▶ **Exercise requirements**: Where the word "radians" shows up in a line below, that line is counted. State how many lines are counted, without any other words.

▶ **Supplied data**:

★ ★ ★

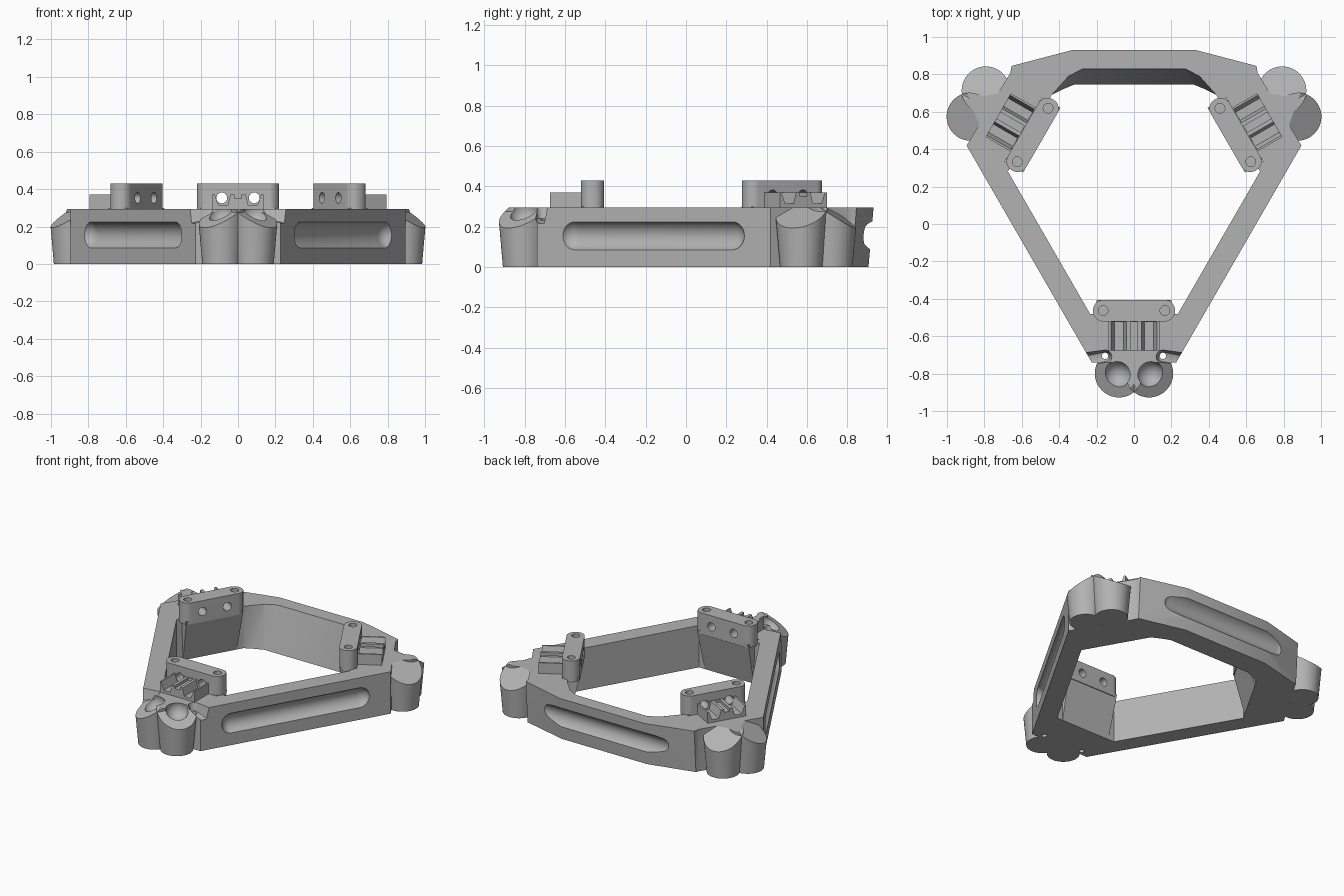
import bpy, bmesh
from math import radians
from mathutils import Matrix, Vector

cube = bpy.data.objects.get("Cube")
if cube:
    bpy.data.objects.remove(cube, do_unlink=True)

grey = bpy.data.materials.new("plain grey")
grey.use_nodes = True
grey.diffuse_color = (0.45, 0.45, 0.45, 1)
grey.node_tree.nodes["Principled BSDF"].inputs["Base Color"].default_value = (0.45, 0.45, 0.45, 1)

TOP = 0.295
PIVOT = Matrix.Translation((0, 0.163, 0))
TURNS = [PIVOT @ Matrix.Rotation(radians(a), 4, 'Z') @ PIVOT.inverted() for a in (0, 120, 240)]


def make(name, bm):
    bmesh.ops.recalc_face_normals(bm, faces=bm.faces)
    mesh = bpy.data.meshes.new(name)
    bm.to_mesh(mesh)
    bm.free()
    mesh.materials.append(grey)
    obj = bpy.data.objects.new(name, mesh)
    bpy.context.collection.objects.link(obj)
    return obj


def loft(low, high, z0, z1):
    bm = bmesh.new()
    a = [bm.verts.new((x, y, z0)) for x, y in low]
    b = [bm.verts.new((x, y, z1)) for x, y in high]
    bm.faces.new(a)
    bm.faces.new(b)
    for i in range(len(a)):
        j = (i + 1) % len(a)
        bm.faces.new((a[i], a[j], b[j], b[i]))
    bmesh.ops.connect_verts_nonplanar(bm, angle_limit=0.001, faces=bm.faces)
    return bm


def mirrored(half):
    return half + [(-x, y) for x, y in reversed(half)]


def box(x0, x1, y0, y1, z0, z1):
    outline = [(x0, y0), (x1, y0), (x1, y1), (x0, y1)]
    return loft(outline, outline, z0, z1)


def cone(at, r_low, r_high, depth, rot=Matrix(), seg=32):
    bm = bmesh.new()
    bmesh.ops.create_cone(bm, cap_ends=True, segments=seg, radius1=r_low, radius2=r_high,
                          depth=depth, matrix=Matrix.Translation(at) @ rot)
    return bm


def ball(bm, at, r):
    bmesh.ops.create_uvsphere(bm, u_segments=32, v_segments=20, radius=r,
                              matrix=Matrix.Translation(at))


def hull(source):
    points = [v.co.copy() for v in source.verts]
    source.free()
    bm = bmesh.new()
    for p in points:
        bm.verts.new(p)
    bmesh.ops.remove_doubles(bm, verts=bm.verts[:], dist=0.0001)
    bmesh.ops.convex_hull(bm, input=bm.verts[:])
    bmesh.ops.delete(bm, geom=[v for v in bm.verts if not v.link_faces], context='VERTS')
    bmesh.ops.dissolve_limit(bm, angle_limit=0.005, verts=bm.verts[:], edges=bm.edges[:])
    return bm


def combine(target, bm, op, matrix=Matrix()):
    bm.transform(matrix)
    tool = make("tool", bm)
    mod = target.modifiers.new("combine", 'BOOLEAN')
    mod.operation, mod.solver, mod.object = op, 'EXACT', tool
    deps = bpy.context.evaluated_depsgraph_get()
    mesh = bpy.data.meshes.new_from_object(target.evaluated_get(deps))
    target.modifiers.clear()
    target.data = mesh
    bpy.data.objects.remove(tool, do_unlink=True)


# Triangular frame with a bulged back bar
front = [(0.226, -0.74), (0.895, 0.419), (0.66, 0.81)]
frame = make("frame", loft(mirrored(front + [(0.655, 0.825), (0.33, 0.905)]),
                           mirrored(front + [(0.655, 0.845), (0.33, 0.93)]), 0, TOP))

# Socket lobes with slanted tops, two at each corner
for turn in TURNS:
    for s in (-1, 1):
        bm = cone((s * 0.086, -0.803, 0.2), 0.105, 0.14, 0.4, seg=48)
        for point, normal in (((s * 0.086, -0.803, 0.273), (s * 0.5, -0.42, 1)),
                              ((0, 0, TOP), (0, 0, 1))):
            bmesh.ops.bisect_plane(bm, geom=bm.verts[:] + bm.edges[:] + bm.faces[:],
                                   plane_co=point, plane_no=normal, clear_outer=True)
        combine(frame, hull(bm), 'UNION', turn)

# Open middle, leaning inward along the back bar
inner = [(0.235, -0.48), (0.674, 0.281), (0.44, 0.69)]
combine(frame, loft(mirrored(inner + [(0.38, 0.72), (0.32, 0.745)]),
                    mirrored(inner + [(0.35, 0.79), (0.275, 0.83)]), -0.001, TOP + 0.001),
        'DIFFERENCE')

# Ball sockets, screw scoops and screw holes
for turn in TURNS:
    for s in (-1, 1):
        bm = bmesh.new()
        ball(bm, (s * 0.09, -0.805, 0.275), 0.072)
        combine(frame, bm, 'DIFFERENCE', turn)
        bm = bmesh.new()
        for x, y, z in ((0.155, -0.71, 0.3), (0.29, -0.735, 0.27)):
            bmesh.ops.create_cone(bm, cap_ends=True, segments=24, radius1=0.025, radius2=0.05,
                                  depth=0.12, matrix=Matrix.Translation((s * x, y, z)))
        combine(frame, hull(bm), 'DIFFERENCE', turn)
        combine(frame, cone((s * 0.155, -0.705, 0.15), 0.017, 0.017, 0.5, seg=20),
                'DIFFERENCE', turn)

# Long rounded grooves along the outer faces
mid = Vector((0, 0.163, 0.155))
for angle, dist in ((-30, 0.675), (210, 0.675), (90, 0.785)):
    out = Matrix.Rotation(radians(angle), 3, 'Z') @ Vector((1, 0, 0))
    along = Vector((-out.y, out.x, 0))
    bm = bmesh.new()
    for s in (-1, 1):
        ball(bm, mid + out * dist + along * 0.45 * s, 0.075)
    combine(frame, hull(bm), 'DIFFERENCE')

# Mounting blocks at the inner corners
across = Matrix.Rotation(radians(90), 4, 'X')
mounts = []
for name, turn in zip(("front_mount", "left_mount", "right_mount"), TURNS):
    # Clamp plate with rounded ends
    bm = bmesh.new()
    for x in (-0.165, 0.165):
        for y in (-0.46, -0.467):
            bmesh.ops.create_cone(bm, cap_ends=True, segments=32, radius1=0.054, radius2=0.054,
                                  depth=0.15, matrix=Matrix.Translation((x, y, 0.355)))
    mount = make(name, hull(bm))
    # Supporting wall that narrows downward
    combine(mount, loft(mirrored([(0.19, -0.56), (0.19, -0.48)]),
                        mirrored([(0.2, -0.52), (0.2, -0.407)]), 0.002, 0.3), 'UNION')
    # Low step behind the plate
    combine(mount, box(-0.135, 0.135, -0.675, -0.5, 0.28, 0.37), 'UNION')
    # Rod channels, through holes and screw holes
    for s in (-1, 1):
        ends = (-0.7, -0.525)
        low = [(s * 0.055, ends[0]), (s * 0.105, ends[0]), (s * 0.105, ends[1]), (s * 0.055, ends[1])]
        high = [(s * 0.04, ends[0]), (s * 0.125, ends[0]), (s * 0.125, ends[1]), (s * 0.04, ends[1])]
        combine(mount, loft(low, high, 0.315, 0.372), 'DIFFERENCE')
        combine(mount, cone((s * 0.087, -0.5, 0.353), 0.029, 0.029, 0.5, across), 'DIFFERENCE')
        combine(mount, cone((s * 0.165, -0.463, 0.42), 0.026, 0.026, 0.1), 'DIFFERENCE')
    # Shallow notch along the middle ridge
    combine(mount, box(-0.02, 0.02, -0.7, -0.525, 0.35, 0.4), 'DIFFERENCE')
    mount.data.transform(turn)
    mounts.append(mount)

# Smooth curved walls, keep edges sharp
bpy.ops.object.select_all(action='DESELECT')
for obj in [frame] + mounts:
    obj.select_set(True)
bpy.context.view_layer.objects.active = frame
bpy.ops.object.shade_smooth_by_angle(angle=radians(30))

★ ★ ★

▶ **Written solution**: 5